ABBOTT, LYMAN (1835-), American divine and author, was born at Roxbury, Massachusetts, on the 18th of December 1835, the son of Jacob Abbott. He graduated at the University of New York in 1853, studied law, and was admitted to the bar in 1856; but soon abandoned the legal profession, and, after studying theology with his uncle, J. S. C. Abbott, was ordained a minister of the Congregational Church in 1860. He was pastor of a church in Terre Haute, Indiana, in 1860–186 5, and of the New England Church in New York City in 1865–1869. From 1865 to 1868 he was secretary of the American Union (Freedman’s) Commission. In 1869 he resigned his pastorate to devote himself to literature. He was an associate editor of Harper’s Magazine, was editor of the Illustrated Christian Weekly, and was co-editor (1876–1881) of The Christian Union with Henry Ward Beecher, whom he succeeded in 1888 as pastor of Plymouth Church, Brooklyn. From this pastorate he resigned ten years later. From 1881 he was editor-in-chief of The Christian Union, renamed The Outlook in 1893; this periodical reflected his efiorts toward social reform, and, in theology, a liberality, humanitarian and nearly Unitarian. The latter characteristics marked his published Works also.

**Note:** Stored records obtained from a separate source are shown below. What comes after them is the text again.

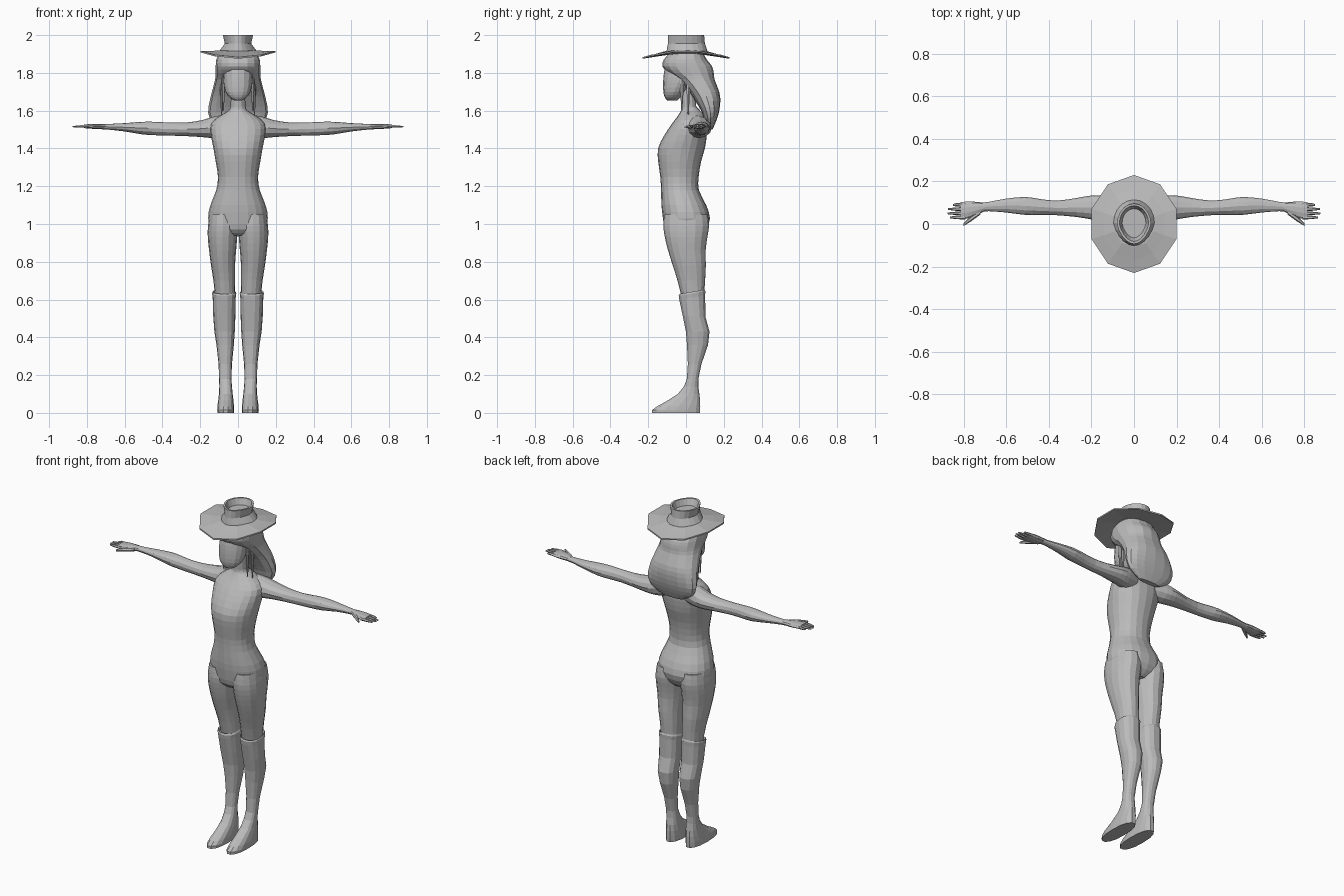
import bpy, bmesh, math
from mathutils import Vector

cube = bpy.data.objects.get("Cube")
if cube:
    bpy.data.objects.remove(cube, do_unlink=True)

GREY = (0.5, 0.5, 0.5, 1.0)
grey = bpy.data.materials.new("plain_grey")
grey.use_nodes = True
grey.diffuse_color = GREY
grey.node_tree.nodes["Principled BSDF"].inputs["Base Color"].default_value = GREY


def skin(name, loops):
    """Join a stack of point loops into a closed surface with end caps."""
    bm = bmesh.new()
    rows = [[bm.verts.new(p) for p in loop] for loop in loops]
    count = len(rows[0])
    for low, high in zip(rows, rows[1:]):
        for i in range(count):
            j = (i + 1) % count
            bm.faces.new((low[i], low[j], high[j], high[i]))
    bm.faces.new(rows[0])
    bm.faces.new(rows[-1])
    bmesh.ops.recalc_face_normals(bm, faces=bm.faces)
    mesh = bpy.data.meshes.new(name)
    bm.to_mesh(mesh)
    bm.free()
    mesh.materials.append(grey)
    obj = bpy.data.objects.new(name, mesh)
    bpy.context.collection.objects.link(obj)
    return obj


def refine(rings):
    """Add a smoothly interpolated ring between each pair of rings."""
    rings = [Vector(r) for r in rings]
    result = []
    last = len(rings) - 1
    for i in range(last):
        before, after = rings[max(i - 1, 0)], rings[min(i + 2, last)]
        result.append(rings[i])
        result.append((rings[i] + rings[i + 1]) * 9 / 16 - (before + after) / 16)
    return result + [rings[last]]


def oval(a0, a1, b0, b1, sides, power=2.0):
    """Points of a rounded section that fills the given extents."""
    points = []
    for i in range(sides):
        angle = math.tau * i / sides
        c, s = math.cos(angle), math.sin(angle)
        u = math.copysign(abs(c) ** (2 / power), c)
        v = math.copysign(abs(s) ** (2 / power), s)
        points.append(((a0 + a1 + (a1 - a0) * u) / 2, (b0 + b1 + (b1 - b0) * v) / 2))
    return points


def upright(name, rings, sides=16, side=1, power=2.0, slope=None, smooth=True):
    """Loft along z; each ring is z, x range, y range."""
    loops = []
    for z, *extent in (refine(rings) if smooth else rings):
        loops.append([(side * x, y, z + (slope(z, y) if slope else 0))
                      for x, y in oval(*extent, sides, power)])
    return skin(name, loops)


def sideways(name, rings, sides=10, side=1, smooth=True):
    """Loft along x; each ring is x, y range, z range."""
    return skin(name, [[(side * x, y, z) for y, z in oval(*extent, sides)]
                       for x, *extent in (refine(rings) if smooth else rings)])


def centred(rows):
    return [(z, -half, half, front, back) for z, half, front, back in rows]


# Torso from the crotch to the base of the neck
upright("torso", centred([
    (.94, .09, -.08, .07), (.97, .135, -.11, .105), (1.03, .158, -.122, .127),
    (1.1, .146, -.13, .107), (1.18, .115, -.132, .068), (1.25, .106, -.136, .067),
    (1.33, .118, -.147, .08), (1.4, .13, -.148, .1), (1.47, .143, -.115, .11),
    (1.53, .142, -.075, .11), (1.57, .1, -.045, .1), (1.6, .05, -.027, .075),
    (1.62, .038, -.02, .055)]), sides=20, power=2.2)

# Neck and head
upright("neck", centred([(1.57, .06, -.03, .08), (1.62, .04, -.024, .055),
                         (1.72, .037, -.03, .045)]), sides=12)
upright("head", centred([
    (1.655, .022, -.1, -.045), (1.67, .045, -.112, -.03), (1.7, .066, -.12, -.005),
    (1.75, .077, -.121, .04), (1.8, .078, -.117, .07), (1.86, .07, -.105, .08)]),
    sides=16, power=2.2)

# Hair sweeping backwards and down behind the shoulders
upright("hair", centred([
    (1.9, .1, -.09, .095), (1.87, .115, -.118, .11), (1.835, .118, -.125, .138),
    (1.8, .118, -.095, .147), (1.765, .121, -.045, .151), (1.7, .138, .015, .176),
    (1.65, .15, .05, .182), (1.59, .158, .085, .174), (1.54, .135, .1, .158),
    (1.5, .07, .112, .14)]), sides=16, power=2.3)

# Hat brim, dipping at the front and back
def brim_loop(rx, ry, z, lift):
    loop = []
    for i in range(10):
        angle = math.tau * i / 10
        x, y = math.sin(angle), math.cos(angle)
        loop.append((rx * x, ry * y, z + lift * x * x))
    return loop


skin("hat_brim", [brim_loop(.09, .1, 1.895, .008), brim_loop(.209, .23, 1.875, .037),
                  brim_loop(.209, .23, 1.883, .037), brim_loop(.15, .17, 1.898, .02),
                  brim_loop(.095, .11, 1.915, .005)])

# Hat crown, narrow at the front, with a sunken top
crown = []
for z, rx, front, back in [
        (1.9, .103, -.105, .118), (1.92, .096, -.102, .112), (1.955, .07, -.096, .1),
        (2, .08, -.094, .096), (2, .069, -.082, .086), (1.965, .056, -.065, .072)]:
    middle, reach = (front + back) / 2, (back - front) / 2
    crown.append([(rx * math.cos(a) * (1 + .2 * min(math.sin(a), 0)),
                   middle + reach * math.sin(a), z)
                  for a in (math.tau * i / 20 for i in range(20))])
skin("hat_crown", crown)


def boot_slope(z, y):
    """Tilt the top of the boot so it rises towards the back."""
    return .17 * (y - .03) if z > .55 else 0


# Limbs, built once for each side
for label, side in (("left", 1), ("right", -1)):
    upright(label + "_thigh", [
        (1.05, .01, .15, -.115, .115), (.99, .001, .159, -.12, .122),
        (.93, .004, .16, -.112, .113), (.86, .01, .153, -.095, .104),
        (.78, .016, .143, -.07, .105), (.7, .016, .13, -.045, .101),
        (.6, .016, .12, -.02, .095)], side=side, power=2.2)

    upright(label + "_boot", [
        (.63, .02, .127, -.03, .094), (.641, .013, .134, -.036, .1),
        (.632, .009, .137, -.04, .104), (.61, .012, .134, -.037, .103),
        (.51, .014, .131, -.018, .104), (.43, .017, .125, -.002, .126),
        (.36, .022, .114, .004, .118), (.26, .032, .103, .009, .083),
        (.18, .035, .1, .004, .066), (.14, .032, .099, -.012, .066),
        (.1, .028, .101, -.045, .072), (.065, .024, .105, -.1, .077),
        (.035, .021, .109, -.155, .078), (.015, .02, .11, -.182, .078),
        (0, .021, .109, -.182, .077)], sides=14, side=side, power=2.3,
        slope=boot_slope, smooth=False)

    sideways(label + "_arm", [
        (.06, .01, .11, 1.46, 1.58), (.13, .01, .13, 1.455, 1.568),
        (.19, .02, .135, 1.46, 1.55), (.27, .033, .122, 1.465, 1.538),
        (.36, .041, .11, 1.468, 1.537), (.44, .043, .117, 1.47, 1.541),
        (.51, .043, .127, 1.475, 1.541), (.6, .054, .119, 1.49, 1.534),
        (.68, .06, .104, 1.499, 1.53), (.72, .058, .1, 1.501, 1.53)],
        sides=12, side=side)

    sideways(label + "_palm", [
        (.7, .06, .1, 1.503, 1.53), (.74, .042, .104, 1.502, 1.531),
        (.78, .026, .106, 1.504, 1.53), (.815, .024, .102, 1.507, 1.527)], side=side)
    sideways(label + "_thumb", [
        (.72, .045, .07, 1.505, 1.527), (.765, .012, .038, 1.505, 1.525),
        (.8, -.009, .003, 1.507, 1.519)], sides=6, side=side, smooth=False)

    # Four fingers fanned across the palm
    for finger, (y, tip) in enumerate([(.031, .864), (.05, .875), (.07, .874), (.09, .85)]):
        sideways(label + "_finger_" + "abcd"[finger], [
            (.79, y - .01, y + .01, 1.508, 1.526),
            (.835, y - .008, y + .008, 1.509, 1.524),
            (tip, y - .004, y + .004, 1.512, 1.519)], sides=6, side=side, smooth=False)

    # Thin locks hanging beside the face
    for lock, (x, y, end) in enumerate([(.077, -.022, 1.6), (.086, .012, 1.58)]):
        upright(label + ("_front_lock", "_rear_lock")[lock], [
            (1.81, x - .01, x + .01, y - .015, y + .015),
            (1.7, x - .007, x + .009, y - .01, y + .01),
            (end, x - .002, x + .004, y - .003, y + .003)],
            sides=6, side=side, smooth=False)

His works include Jesus of Nazareth (1869); Illustrated Commentary on the New Testament (4 vols., 1875); A Study in Human Nature (1885); Life of Christ (1894); Evolution of Christianity (Lowell Lectures, 1896); The Theology of an Evolutionist (1897); Christianity and Social Problems (1897); Life and Letters of Paul (1898);